Addiction to fentanyl also has risks for mental health. Mental illnesses, especially anxiety disorders and depression, often co-occur with misuse of fentanyl and addiction. Someone may have an underlying mental illness with symptoms triggered by use of the drug, but misuse of fentanyl can also put a person at a greater risk of developing a mental health condition or symptoms like anxiety and depression.
Other Complications of Fentanyl Addiction
In addition to the mental and physical health risks of long-term misuse of fentanyl, there are other potential complications that can also be very serious. These complications can be far-reaching and may impact several areas of a person’s life:
- Broken or challenging relationships
- Isolation from family and friends
- Inability to perform at work or school
- Unwanted pregnancies
- Financial troubles and poverty
- Legal troubles
- Physical harm form risky behaviors, such as assault injuries, sexual assault, or sexually transmitted diseases
The dangers of fentanyl addiction are numerous. This highly-addictive opioid drug is risky even for people using it under the direction of a doctor. With such a high potency, fentanyl carries a greater risk of dependence than other opioids and also a greater risk of overdose and death.

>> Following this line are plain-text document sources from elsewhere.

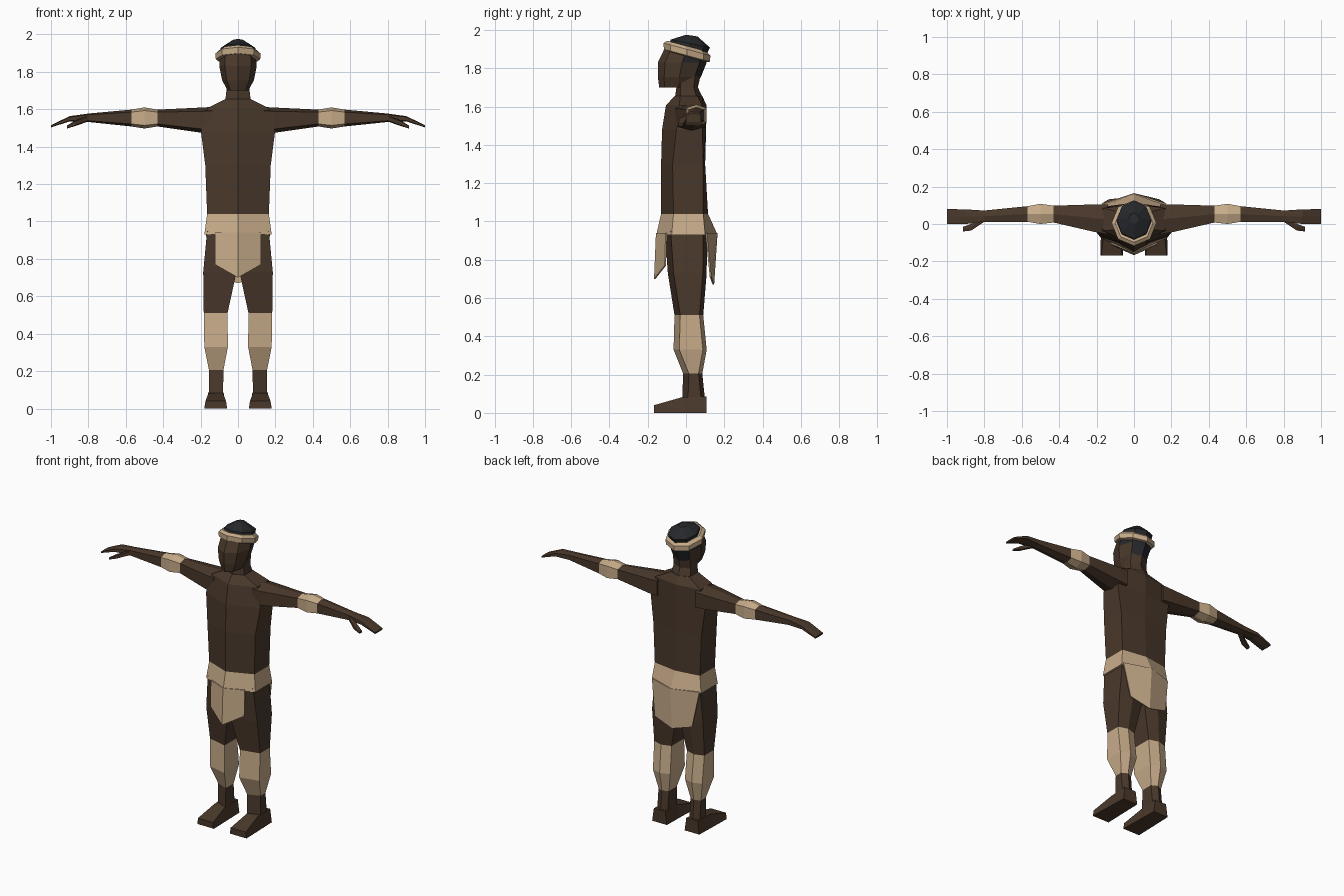
import bpy, bmesh, math

if "Cube" in bpy.data.objects:
    bpy.data.objects.remove(bpy.data.objects["Cube"])


def material(name, colour):
    m = bpy.data.materials.new(name)
    m.diffuse_color = (*colour, 1)
    m.use_nodes = True
    m.node_tree.nodes["Principled BSDF"].inputs["Base Color"].default_value = m.diffuse_color
    return m


SKIN = material("brown skin", (0.068, 0.040, 0.024))
HIDE = material("tan hide", (0.578, 0.413, 0.254))
HAIR = material("black hair", (0.020, 0.021, 0.024))


def finish(name, bm, mats, rule=None, mirror=False):
    bmesh.ops.recalc_face_normals(bm, faces=bm.faces)
    for f in bm.faces:
        f.material_index = int(rule(f.calc_center_median())) if rule else 0
    me = bpy.data.meshes.new(name)
    bm.to_mesh(me)
    bm.free()
    ob = bpy.data.objects.new(name, me)
    bpy.context.collection.objects.link(ob)
    for m in mats:
        me.materials.append(m)
    if mirror:
        ob.modifiers.new("mirror", "MIRROR")
    return ob


def loft(name, rings, mats, rule=None, mirror=False):
    """Skin a list of equal-length point rings and cap both ends."""
    bm = bmesh.new()
    vs = [[bm.verts.new(p) for p in r] for r in rings]
    n = len(rings[0])
    for a, b in zip(vs, vs[1:]):
        for i in range(n):
            j = (i + 1) % n
            bm.faces.new((a[i], a[j], b[j], b[i]))
    bm.faces.new(vs[0])
    bm.faces.new(vs[-1])
    return finish(name, bm, mats, rule, mirror)


def oval(w, front, back, z, slope=0.0):
    """Eight-sided ring, tilted down toward the back by slope."""
    mid, half = (front + back) / 2, (back - front) / 2
    pts = []
    for k in range(8):
        a = k * math.pi / 4
        y = mid - half * math.cos(a)
        pts.append((w * math.sin(a), y, z - slope * y))
    return pts


def hexa(z, w, front, side_f, side_b, back):
    """Six-sided body ring with a ridge at front and back."""
    return [(0, front, z), (w, side_f, z), (w, side_b, z),
            (0, back, z), (-w, side_b, z), (-w, side_f, z)]


# torso with the belt as its lowest band
loft("torso", [
    hexa(0.93, 0.18, -0.155, -0.075, 0.10, 0.165),
    hexa(1.04, 0.165, -0.13, -0.065, 0.09, 0.115),
    hexa(1.30, 0.175, -0.13, -0.07, 0.09, 0.10),
    hexa(1.48, 0.198, -0.125, -0.05, 0.085, 0.105),
    hexa(1.605, 0.165, -0.105, -0.035, 0.085, 0.108),
    hexa(1.655, 0.066, -0.06, -0.03, 0.06, 0.085)],
    [SKIN, HIDE], lambda c: c.z < 1.04 and c.z > 0.9)

# neck
loft("neck", [
    hexa(1.63, 0.07, -0.06, -0.03, 0.06, 0.095),
    hexa(1.70, 0.062, -0.05, -0.03, 0.04, 0.062),
    hexa(1.78, 0.062, -0.05, -0.03, 0.05, 0.08)], [SKIN])

# head, hair covering the back of the skull
loft("head", [
    oval(0.055, -0.14, 0.045, 1.70),
    oval(0.085, -0.147, 0.078, 1.755),
    oval(0.10, -0.147, 0.108, 1.83),
    oval(0.095, -0.11, 0.108, 1.885, 0.2)],
    [SKIN, HAIR], lambda c: c.y > 0.02 and c.z > 1.76)


# headband and hair cap
def band_ring(s, dz):
    return oval(0.12 * s, 0.005 - 0.122 * s, 0.005 + 0.122 * s, 1.89 + dz, 0.27)


loft("headband", [band_ring(0.84, -0.028), band_ring(0.99, -0.022),
                  band_ring(1.0, 0.01), band_ring(0.84, 0.027)], [HIDE])
loft("hair_cap", [
    band_ring(0.80, 0.0),
    oval(0.092, -0.08, 0.125, 1.933, 0.2),
    oval(0.028, 0.0, 0.06, 1.975, 0.15)], [HAIR])


# arm with elbow band and hand
def arm_ring(x, y0, y1, z0, z1):
    ym, zm, h, d = (y0 + y1) / 2, (z0 + z1) / 2, (z1 - z0) / 2, 0.7
    return [(x, y0, zm + h * d), (x, ym, z1), (x, y1, zm + h * d),
            (x, y1, zm - h * d), (x, ym, z0), (x, y0, zm - h * d)]


loft("arm", [
    arm_ring(0.14, -0.055, 0.105, 1.47, 1.612),
    arm_ring(0.20, -0.045, 0.105, 1.475, 1.609),
    arm_ring(0.43, 0.008, 0.098, 1.508, 1.598),
    arm_ring(0.50, 0.0, 0.108, 1.497, 1.61),
    arm_ring(0.57, 0.012, 0.095, 1.508, 1.598),
    arm_ring(0.80, 0.012, 0.072, 1.532, 1.577),
    arm_ring(0.90, 0.0, 0.078, 1.535, 1.563),
    arm_ring(1.0, 0.0, 0.08, 1.503, 1.515)],
    [SKIN, HIDE], lambda c: 0.43 < c.x < 0.57, True)
loft("thumb", [
    arm_ring(0.80, 0.012, 0.05, 1.535, 1.568),
    arm_ring(0.87, -0.035, 0.0, 1.51, 1.54),
    arm_ring(0.915, -0.04, -0.015, 1.497, 1.512)], [SKIN], None, True)


# leg with calf wrap
def leg_ring(z, xi, xo, f, b):
    return [(xi, f, z), (xo, f + 0.03, z), (xo, b - 0.02, z),
            ((xi + xo) / 2, b, z), (xi, b - 0.02, z)]


loft("leg", [
    leg_ring(0.95, 0.0, 0.165, -0.11, 0.11),
    leg_ring(0.73, 0.008, 0.186, -0.095, 0.108),
    leg_ring(0.51, 0.056, 0.183, -0.06, 0.09),
    leg_ring(0.33, 0.054, 0.18, -0.065, 0.108),
    leg_ring(0.205, 0.078, 0.155, -0.015, 0.085),
    leg_ring(0.06, 0.08, 0.155, -0.02, 0.10)],
    [SKIN, HIDE], lambda c: 0.205 < c.z < 0.51, True)


# foot, lofted from heel to toe
def foot_ring(y, xi, xo, top, t):
    return [(xi, y, 0), (xo, y, 0), (xo - t, y, top), (xi + t, y, top)]


loft("foot", [
    foot_ring(0.107, 0.065, 0.172, 0.085, 0.012),
    foot_ring(-0.02, 0.062, 0.176, 0.082, 0.018),
    foot_ring(-0.168, 0.058, 0.18, 0.04, 0.006)], [SKIN], None, True)


# hanging cloth flaps, front and back
def flap(name, centre, edge):
    bm = bmesh.new()
    c = [bm.verts.new(p) for p in centre]
    for s in (1, -1):
        e = [bm.verts.new((s * x, y, z)) for x, y, z in edge]
        bm.faces.new((c[0], e[0], e[1], c[1])[::s])
    ob = finish(name, bm, [HIDE])
    mod = ob.modifiers.new("thickness", "SOLIDIFY")
    mod.thickness = 0.008
    mod.offset = 0


flap("front_flap", [(0, -0.153, 0.94), (0, -0.163, 0.70)],
     [(0.122, -0.103, 0.94), (0.122, -0.108, 0.77)])
flap("back_flap", [(0, 0.161, 0.94), (0, 0.143, 0.67)],
     [(0.172, 0.105, 0.94), (0.135, 0.128, 0.71)])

Addiction can also cause significant physical and emotional health problems, which may persist for years or be permanent. Other complications, like isolation or legal troubles, can also have long-term, damaging consequences for someone addicted to fentanyl. Getting treatment for this difficult addiction is essential, as it is nearly impossible to stop using without assistance. Professional, comprehensive, and residential treatment for at least a few months can help someone living with a fentanyl addiction recover.